- Newborns can swim
- There are seven reasons why a baby cries
- Babies are born with several automatic reflex actions
- A baby's brain makes up 10% of her weight; it's only 2% for adults
- Babies best fall asleep hearing the heart beat at 72 times per minute, the rate a relaxed pregnant mother's heart beats
- A two-year toddler is an amazing word-learning machine
That last one? I knew that. Favorite word around here? Gum. It's the only leverage I have in getting Jules to eat breakfast, take a bath, and get dressed.
More than your standard (or even a-typical) parenting book, author Desmond Morris has written a book that celebrates the achievements of babies and just how remarkable their young lives are. The tone of the book is encouraging, engaging, and educational, filled with helpful suggestions to make a child's early life even more remarkable. My only complaint is that Dr. Morris credits evolution as the reason why babies are so irresistible and amazing. I heartily disagree on that point.
Nevertheless, this beautiful baby development book is one that could just as easily go on the coffee table as it could in a gift bag for a new mom.
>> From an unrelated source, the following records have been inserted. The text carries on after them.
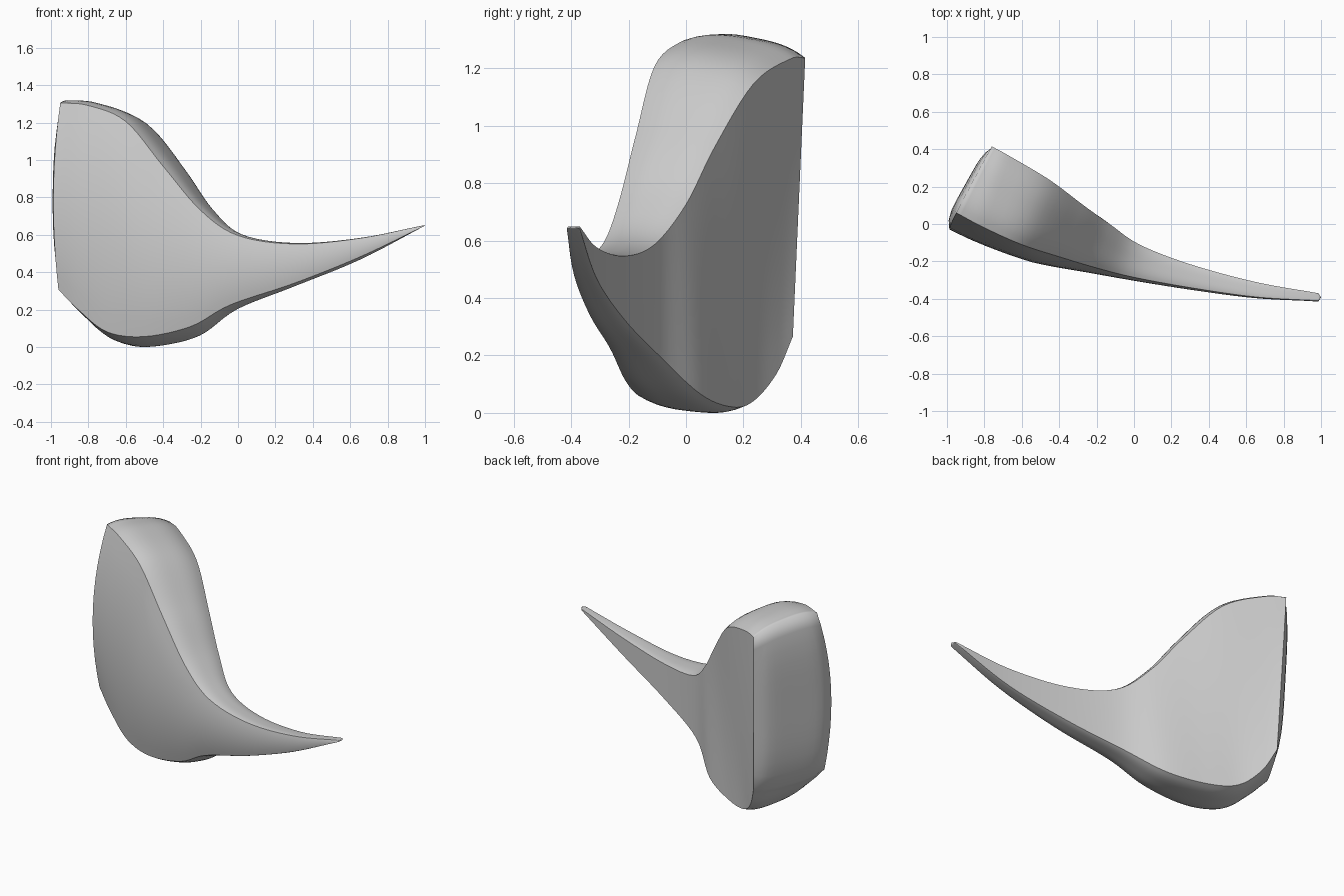
import bpy, bmesh
from mathutils import Vector as V

if "Cube" in bpy.data.objects:
    bpy.data.objects.remove(bpy.data.objects["Cube"])

# Four guide edges of the curved slab, from the thick left end to the pointed tip
front_top = [(-.95, .06, 1.30), (-.8, -.02, 1.285), (-.6, -.11, 1.20), (-.4, -.175, .96), (-.2, -.235, .725),
             (0, -.285, .59), (.3, -.34, .545), (.65, -.39, .575), (.985, -.41, .643)]
front_bot = [(-.96, 0, .30), (-.85, -.045, .19), (-.7, -.095, .075), (-.5, -.155, .05), (-.25, -.21, .105),
             (-.04, -.265, .22), (.3, -.335, .335), (.65, -.39, .475), (.985, -.415, .635)]
back_top = [(-.76, .415, 1.23), (-.66, .36, 1.225), (-.45, .235, 1.14), (-.27, .10, .92), (-.13, 0, .72),
            (.03, -.11, .58), (.3, -.215, .54), (.65, -.31, .57), (.985, -.37, .643)]
back_bot = [(-.73, .372, .26), (-.67, .315, .13), (-.57, .235, .035), (-.42, .16, .015), (-.2, .05, .06),
            (0, -.1, .2), (.3, -.215, .32), (.65, -.31, .46), (.985, -.37, .635)]
N, SUB = 12, 6


def spline(pts):
    """Catmull-Rom curve through the points."""
    p = [V(q) for q in pts]
    p = [2 * p[0] - p[1]] + p + [2 * p[-1] - p[-2]]
    out = []
    for i in range(1, len(p) - 2):
        a, b, c, d = p[i - 1:i + 3]
        for k in range(SUB):
            t = k / SUB
            out.append(.5 * (2 * b + (c - a) * t + (2 * a - 5 * b + 4 * c - d) * t * t
                             + (3 * b - a - 3 * c + d) * t ** 3))
    return out + [p[-2]]


def side(a, b, direction, amount, power=2):
    """Bulged side of a section, without its last point."""
    d = direction.normalized() * amount
    return [a.lerp(b, k / N) + d * (1 - abs(2 * k / N - 1) ** power) for k in range(N)]


def section(ft, fb, bt, bb):
    h = min((ft - fb).length, 1)
    up, fwd = (ft + bt) - (fb + bb), (ft + fb) - (bt + bb)
    return (side(ft, fb, fwd, .065 * h) + side(fb, bb, -up, .033 * h, 3)
            + side(bb, bt, -fwd, 0) + side(bt, ft, up, .035 * h, 3))


# Body: skin the sections into a tube
bm = bmesh.new()
rings = [[bm.verts.new(p) for p in section(*q)]
         for q in zip(*map(spline, (front_top, front_bot, back_top, back_bot)))]
M = 4 * N
for r, s in zip(rings, rings[1:]):
    for k in range(M):
        bm.faces.new((r[k], r[(k + 1) % M], s[(k + 1) % M], s[k]))

# Rounded tip
tip = bm.verts.new((1, -.392, .643))
for k in range(M):
    bm.faces.new((rings[-1][k], rings[-1][(k + 1) % M], tip))

# Left end: domed patch inside the first section (u goes down, v goes back)
r = rings[0]
grid = {}
for i in range(N + 1):
    for j in range(N + 1):
        u, v = i / N, j / N
        f, b, t, o = r[i], r[3 * N - i], r[(M - j) % M], r[N + j]
        if i in (0, N):
            grid[i, j] = t if i == 0 else o
        elif j in (0, N):
            grid[i, j] = f if j == 0 else b
        else:
            corners = (r[0].co.lerp(r[3 * N].co, v)).lerp(r[N].co.lerp(r[2 * N].co, v), u)
            p = f.co.lerp(b.co, v) + t.co.lerp(o.co, u) - corners
            dome = (1 - (2 * u - 1) ** 4) * (1 - (2 * v - 1) ** 6)
            grid[i, j] = bm.verts.new(p + V((-.9, .4, 0)) * .04 * dome)
for i in range(N):
    for j in range(N):
        bm.faces.new((grid[i, j], grid[i, j + 1], grid[i + 1, j + 1], grid[i + 1, j]))

# Smooth shading, crisp along the guide edges and the back edge of the left end
bmesh.ops.recalc_face_normals(bm, faces=bm.faces)
for f in bm.faces:
    f.smooth = True
hard = [(a[c], b[c]) for a, b in zip(rings, rings[1:]) for c in range(0, M, N)]
hard += [(r[k], r[k + 1]) for s in (0, 2 * N) for k in range(s, s + N)]
for a, b in hard:
    bm.edges.get((a, b)).smooth = False

# Stand on the ground
low = min(v.co.z for v in bm.verts)
bmesh.ops.translate(bm, verts=bm.verts, vec=(0, 0, -low))
mesh = bpy.data.meshes.new("curved_horn")
bm.to_mesh(mesh)
bm.free()
bpy.context.collection.objects.link(bpy.data.objects.new("curved_horn", mesh))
First-time moms may want to consult those tried-and-true pregnancy books, but this would make a great compliment. Second and third and fourth time moms will appreciate this book for its unique perspective of seeing life from the child's point of view.
I feel like I probably ought to give the book away, since I'm not pregnant (although I do have a child who fits in the category of under two-years-old), but I can't part with it. Plus, someday there may be another baby in my life who reminds me not to take the amazing development of life for granted.
But don't worry, Jules. That won't be for a long time. Plus, no baby can replace you because you, my sweet, are amazing. And I know I haven't told you how amazing you are for being able to feed yourself, or put on your own pants, or choose your own shirts, or open the fridge and get your sippy cup and an apple, but you are. Amazing.